It appears that although there were present in the courtroom during the course of the trial eye-witnesses to the accident who had been subpoenaed by defendant, and although there was also a woman alleged to have been an eye-witness who was ill but whose deposition could have been obtained, and although eye-witnesses had testified at a coroner's inquest in regard to the happening of the accident and their testimony had been stenographically recorded, plaintiffs made no attempt to call any such witnesses but chose, instead, to rely wholly -- in our opinion ineffectively -- on the
[ 368 Pa. Page 20]
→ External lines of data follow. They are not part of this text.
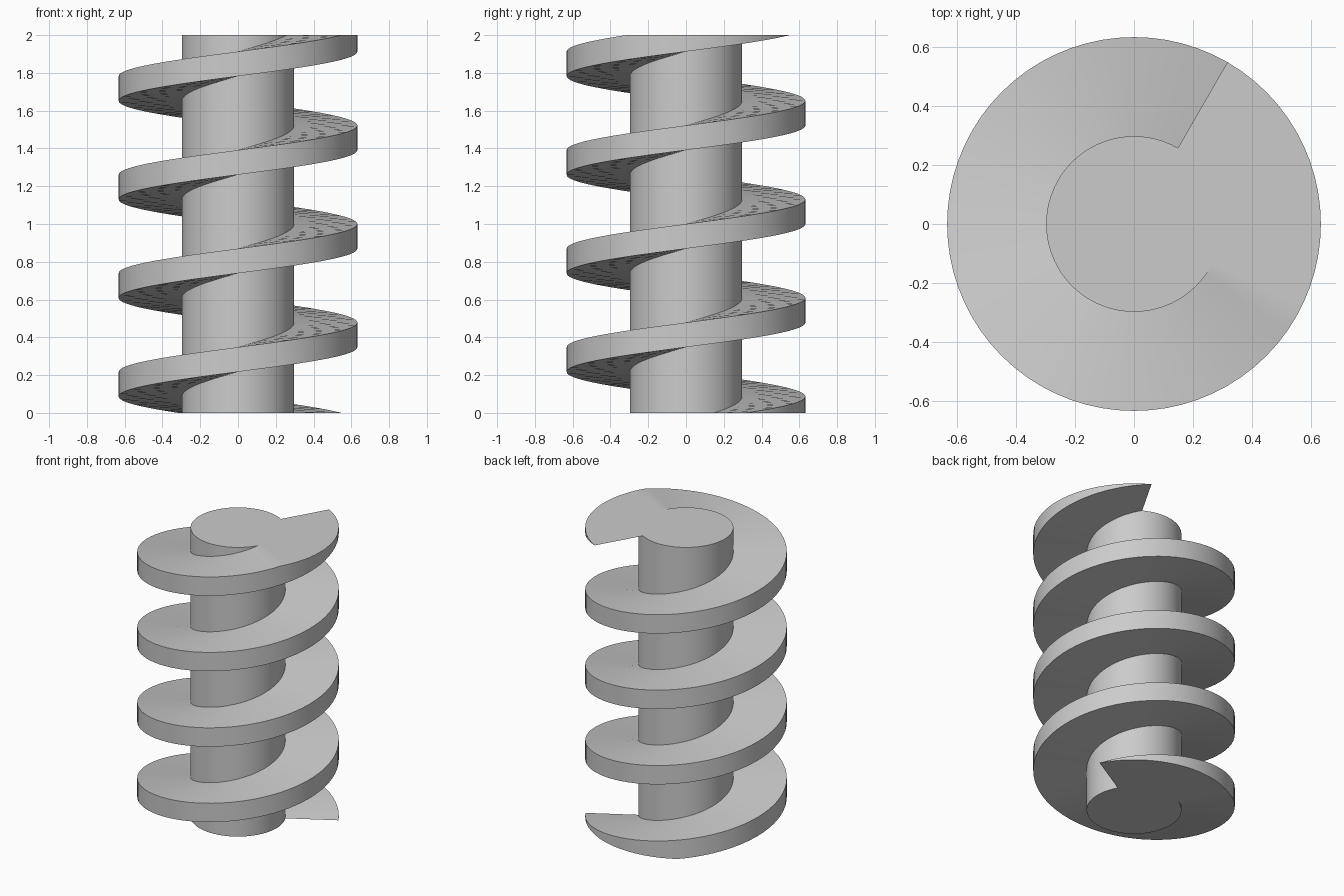
import bpy
import bmesh
from math import cos, sin, radians

default_cube = bpy.data.objects.get("Cube")
if default_cube:
    bpy.data.objects.remove(default_cube, do_unlink=True)

HEIGHT = 2.0
CORE_R = 0.297
FLIGHT_R = 0.632
START, END, STEP = 30, 1500, 5          # helix angles in degrees
THICK_ANGLE = 90                        # flight thickness as a share of a turn
RISE = HEIGHT / (END - START - THICK_ANGLE)

# Single grey metal
metal = bpy.data.materials.new("grey metal")
metal.use_nodes = True
grey = (0.6, 0.6, 0.6, 1.0)
metal.diffuse_color = grey
metal.node_tree.nodes["Principled BSDF"].inputs["Base Color"].default_value = grey


def finish(name, bm):
    """Turn a bmesh into a smooth shaded object."""
    bmesh.ops.recalc_face_normals(bm, faces=bm.faces)
    mesh = bpy.data.meshes.new(name)
    bm.to_mesh(mesh)
    bm.free()
    mesh.materials.append(metal)
    obj = bpy.data.objects.new(name, mesh)
    bpy.context.collection.objects.link(obj)
    bpy.ops.object.select_all(action='DESELECT')
    obj.select_set(True)
    bpy.context.view_layer.objects.active = obj
    bpy.ops.object.shade_smooth_by_angle(angle=radians(30))
    return obj


def clamp(z):
    return max(0.0, min(HEIGHT, z))


# Central shaft
bm = bmesh.new()
bmesh.ops.create_cone(bm, cap_ends=True, segments=360 // STEP,
                      radius1=CORE_R, radius2=CORE_R, depth=HEIGHT)
bmesh.ops.translate(bm, verts=bm.verts, vec=(0, 0, HEIGHT / 2))
finish("core_shaft", bm)

# Spiral flight: a rectangular section swept up the shaft, trimmed flat at both ends
bm = bmesh.new()
inner = CORE_R - 0.005
rings = []
for angle in range(START, END + STEP, STEP):
    a = radians(angle)
    top = clamp((angle - START) * RISE)
    bottom = clamp((angle - START - THICK_ANGLE) * RISE)
    section = [(inner, bottom), (FLIGHT_R, bottom), (FLIGHT_R, top), (inner, top)]
    rings.append([bm.verts.new((r * cos(a), r * sin(a), z)) for r, z in section])
for low, high in zip(rings, rings[1:]):
    for i in range(4):
        j = (i + 1) % 4
        bm.faces.new((low[i], low[j], high[j], high[i]))
bmesh.ops.remove_doubles(bm, verts=bm.verts, dist=0.0001)
finish("spiral_flight", bm)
circumstances attending the accident. After plaintiffs rested their case defendant also rested without producing testimony and presented a point for binding instructions, whereupon plaintiffs' counsel moved the court for permission to reopen their case and to present evidence "now available in court". We certainly cannot characterize the court's refusal of that motion as an abuse of discretion in view of the fact that the failure of counsel to call the eye-witnesses was obviously intentional and not due to any neglect, inadvertence or mistake; (see Seaboard Container Corporation v. Rothschild, 359 Pa. 51, 56, 58 A.2d 800, 802).
Mr. Justice JONES and Mr. Justice LADNER dissent.